Wind Turbine and Wind Farm Wakes
||Wind Turbine and Wind Farm Wakes |
||Stefan Ivanell <email@example.com>|
||2014-07-01 – 2015-07-01|
||20306 20304 20301|
Our group at Uppsala University Campus Gotland has been performing research on wind turbine wakes for about a decade.
We are interested in improving knowledge about the fundamentals of wake dynamics, validating and improving wind turbine aerodynamics models, as well as studying more practical problems regarding for example the optimization of large wind farms. In the latter case, we are aiming at increasing the production while minimizing turbine loadings. The amount of wind power development in Europe has reached a level where it has become important to investigate the effect of wind farms on each other; this is also one of the main issues we are interested in. It is important to mention that our participation to two annexes from the International Energy Agency has made possible an access to experimental data, which is a key issue for most of the studies we are performing. It is also done for our group through a collaboration with École de Technologie Supérieure in Montréal, Canada, who has had access to data acquired in a wind tunnel on actuator discs.
The group also established a close collaboration with The Technical University of Denmark (DTU) which have resulted in a very fruitful collaboration.

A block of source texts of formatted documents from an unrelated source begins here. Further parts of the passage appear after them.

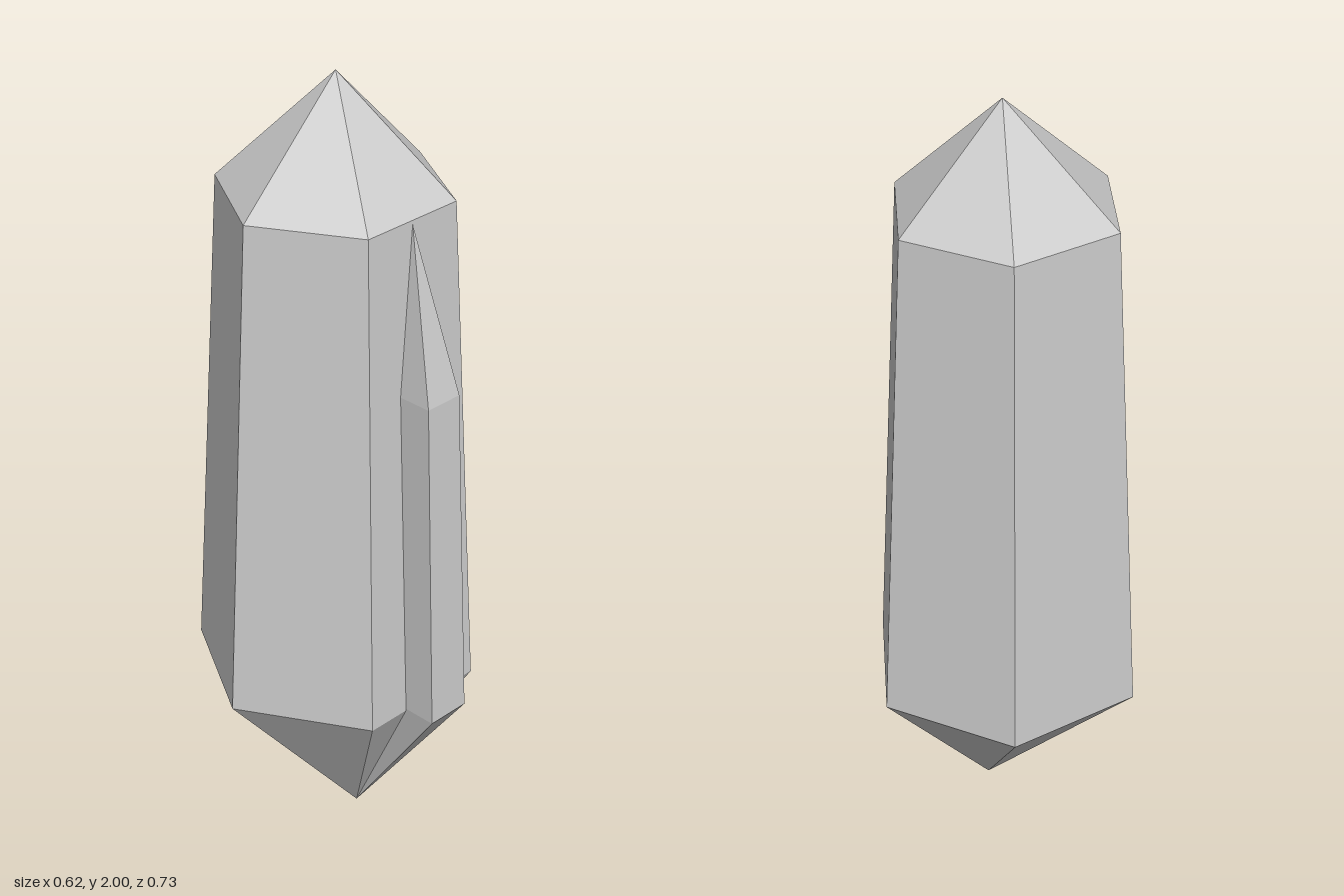
import * as THREE from 'three';

// One ring of corners around (x, z) at height y
function ring(sides, turn, { x, y, z, r }) {
  return Array.from({ length: sides }, (_, i) => {
    const a = turn + (i / sides) * Math.PI * 2;
    return [x + r * Math.cos(a), y, z + r * Math.sin(a)];
  });
}

// Faceted crystal: bottom tip, two rings, top tip
function crystal(name, sides, turn, bottomTip, low, high, topTip) {
  const lo = ring(sides, turn, low);
  const hi = ring(sides, turn, high);
  const corners = [];
  for (let i = 0; i < sides; i++) {
    const j = (i + 1) % sides;
    corners.push(
      lo[i], lo[j], bottomTip,
      lo[j], lo[i], hi[i],
      lo[j], hi[i], hi[j],
      hi[j], hi[i], topTip,
    );
  }
  const geometry = new THREE.BufferGeometry();
  geometry.setAttribute('position', new THREE.Float32BufferAttribute(corners.flat(), 3));
  geometry.computeVertexNormals();
  const mesh = new THREE.Mesh(
    geometry,
    new THREE.MeshStandardMaterial({ color: 0xcccccc, flatShading: true }),
  );
  mesh.name = name;
  return mesh;
}

export function createModel() {
  const group = new THREE.Group();
  group.name = 'crystalCluster';
  const root = [0.04, 0, 0.065];

  // Large six-sided crystal with off-centre tips
  group.add(crystal('mainCrystal', 6, Math.PI / 2, root,
    { x: 0, y: 0.43, z: -0.01, r: 0.356 },
    { x: 0, y: 1.72, z: -0.01, r: 0.287 },
    [0.008, 2, -0.028]));

  // Slim four-sided crystal growing out of the front left face
  group.add(crystal('sideCrystal', 4, Math.PI / 3 + Math.PI / 4, root,
    { x: 0.168, y: 0.435, z: 0.282, r: 0.083 },
    { x: 0.151, y: 1.295, z: 0.254, r: 0.0735 },
    [0.123, 1.71, 0.207]));

  return group;
}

Our calculations are performed using the code EllipSys3D, which makes use of Large-Eddy Simulations. Although we are using the actuator disc and actuator line representations of the turbine rotors, that have proven to be efficient ways of reducing computational requirements, such calculations remain quite demanding. The amount of projects we are involved in, as well as the increase in the number of researchers in our group, have resulted in the last months in an important increase in the computational resources that are needed by our group to fulfill its research goals. The present application summarizes in detail work that has been performed by our group up to now using SNIC resources, as well the projects that are planned for in the next year. The fact that an application that was made by our group last October was not fully granted explains why some of the projects suggested in this previous application are mentioned in the current one as well.
Our group is in a very good position to successfully perform different calculations whose implications are important both for an increase in the fundamental understanding of wake behavior as well as more practical information that can be very useful for the industry. We acknowledge SNIC for the work that we could perform up to now, and we hope that the present demand will result in a positive outcome, allowing us to fulfill the projects we have planned for.